→ Prompt
Reproduce exactly, and nothing but, the lines between the one with "# raised arms, each" and the end of the entries, both ends included.

+++ Given data +++

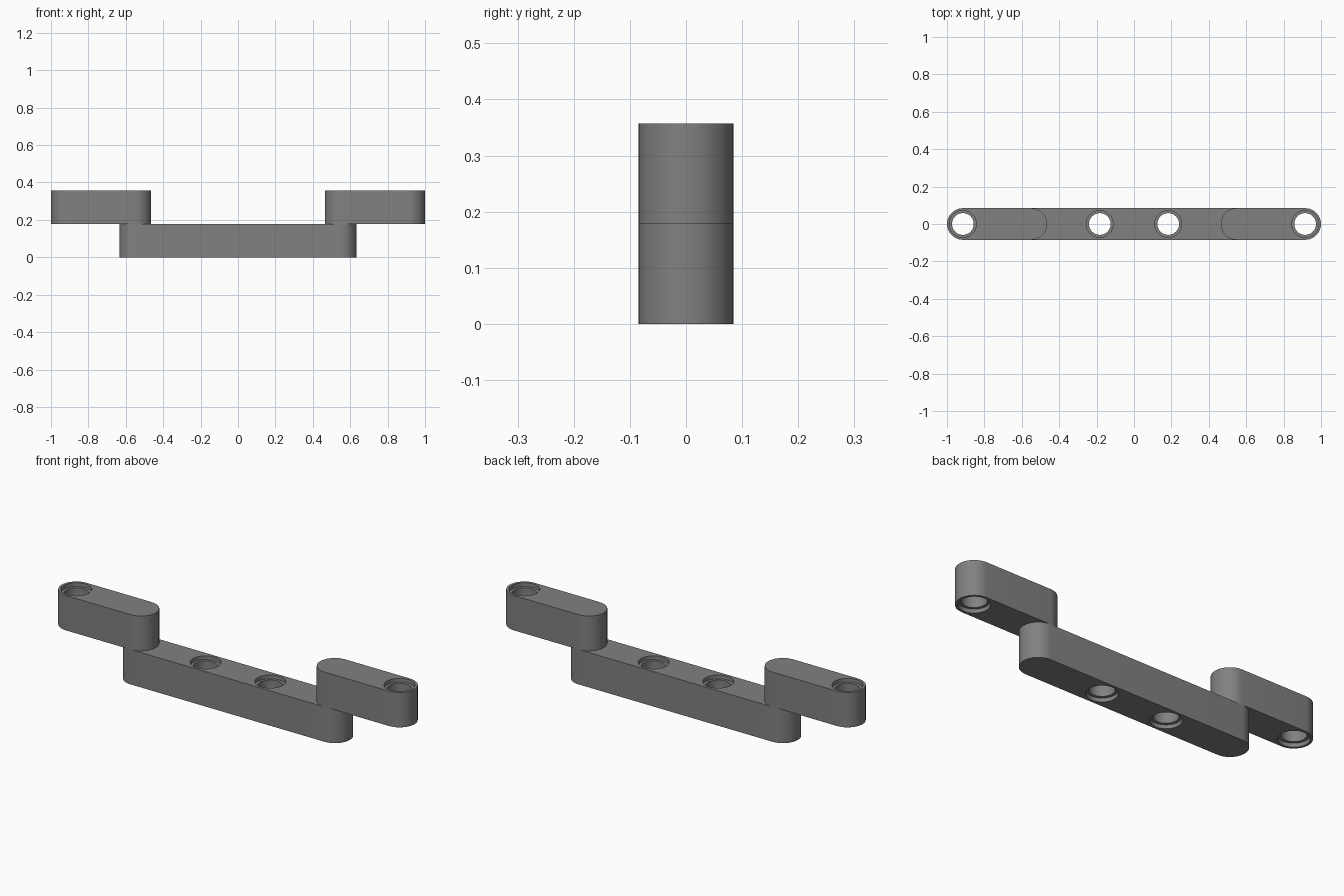
import bpy, bmesh, math

if "Cube" in bpy.data.objects:
    bpy.data.objects.remove(bpy.data.objects["Cube"])

R = 0.0845          # half width of every beam
H = 0.1785          # beam thickness
PITCH = 0.183       # hole spacing unit
BORE, RIM, RIM_DEPTH = 0.058, 0.072, 0.02
SEG = 24            # segments per rounded end

grey = bpy.data.materials.new("dark grey")
grey.diffuse_color = (0.22, 0.22, 0.22, 1)
grey.use_nodes = True
grey.node_tree.nodes["Principled BSDF"].inputs["Base Color"].default_value = grey.diffuse_color


def new_object(name, bm):
    bmesh.ops.recalc_face_normals(bm, faces=bm.faces)
    mesh = bpy.data.meshes.new(name)
    bm.to_mesh(mesh)
    bm.free()
    mesh.materials.append(grey)
    ob = bpy.data.objects.new(name, mesh)
    bpy.context.collection.objects.link(ob)
    return ob


def hole_cutter(x, z):
    """Stepped spool: wide rim at both ends, narrow bore between."""
    steps = [(RIM, -0.02), (RIM, RIM_DEPTH), (BORE, RIM_DEPTH),
             (BORE, H - RIM_DEPTH), (RIM, H - RIM_DEPTH), (RIM, H + 0.02)]
    n = SEG * 2
    bm = bmesh.new()
    rings = [[bm.verts.new((x + r * math.cos(2 * math.pi * i / n),
                            r * math.sin(2 * math.pi * i / n), z + h))
              for i in range(n)] for r, h in steps]
    for a, b in zip(rings, rings[1:]):
        for i in range(n):
            j = (i + 1) % n
            bm.faces.new((a[i], a[j], b[j], b[i]))
    bm.faces.new(rings[0])
    bm.faces.new(rings[-1])
    cutter = new_object("hole_cutter", bm)
    cutter.hide_render = True
    return cutter


def beam(name, x0, x1, z, holes):
    """Round-ended bar between two end centres, with stepped holes."""
    bm = bmesh.new()
    outline = []
    for cx, start in ((x1, -math.pi / 2), (x0, math.pi / 2)):
        for i in range(SEG + 1):
            a = start + math.pi * i / SEG
            outline.append(bm.verts.new((cx + R * math.cos(a), R * math.sin(a), z)))
    base = bm.faces.new(outline)
    ext = bmesh.ops.extrude_face_region(bm, geom=[base])
    for v in ext["geom"]:
        if isinstance(v, bmesh.types.BMVert):
            v.co.z += H
    ob = new_object(name, bm)
    bpy.ops.object.select_all(action='DESELECT')
    ob.select_set(True)
    bpy.context.view_layer.objects.active = ob
    for x in holes:
        cutter = hole_cutter(x, z)
        mod = ob.modifiers.new("hole", 'BOOLEAN')
        mod.operation, mod.solver, mod.object = 'DIFFERENCE', 'EXACT', cutter
        bpy.ops.object.modifier_apply(modifier=mod.name)
        bpy.data.objects.remove(cutter)
    bpy.ops.object.shade_smooth_by_angle(angle=math.radians(30))


# long lower bar with two middle holes
beam("lower_beam", -3 * PITCH, 3 * PITCH, 0, (-PITCH, PITCH))
# raised arms, each with a hole at its outer end
beam("left_arm", -5 * PITCH, -3 * PITCH, H, (-5 * PITCH,))
beam("right_arm", 3 * PITCH, 5 * PITCH, H, (5 * PITCH,))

+++

→ Answer to the exercise
# raised arms, each with a hole at its outer end
beam("left_arm", -5 * PITCH, -3 * PITCH, H, (-5 * PITCH,))
beam("right_arm", 3 * PITCH, 5 * PITCH, H, (5 * PITCH,))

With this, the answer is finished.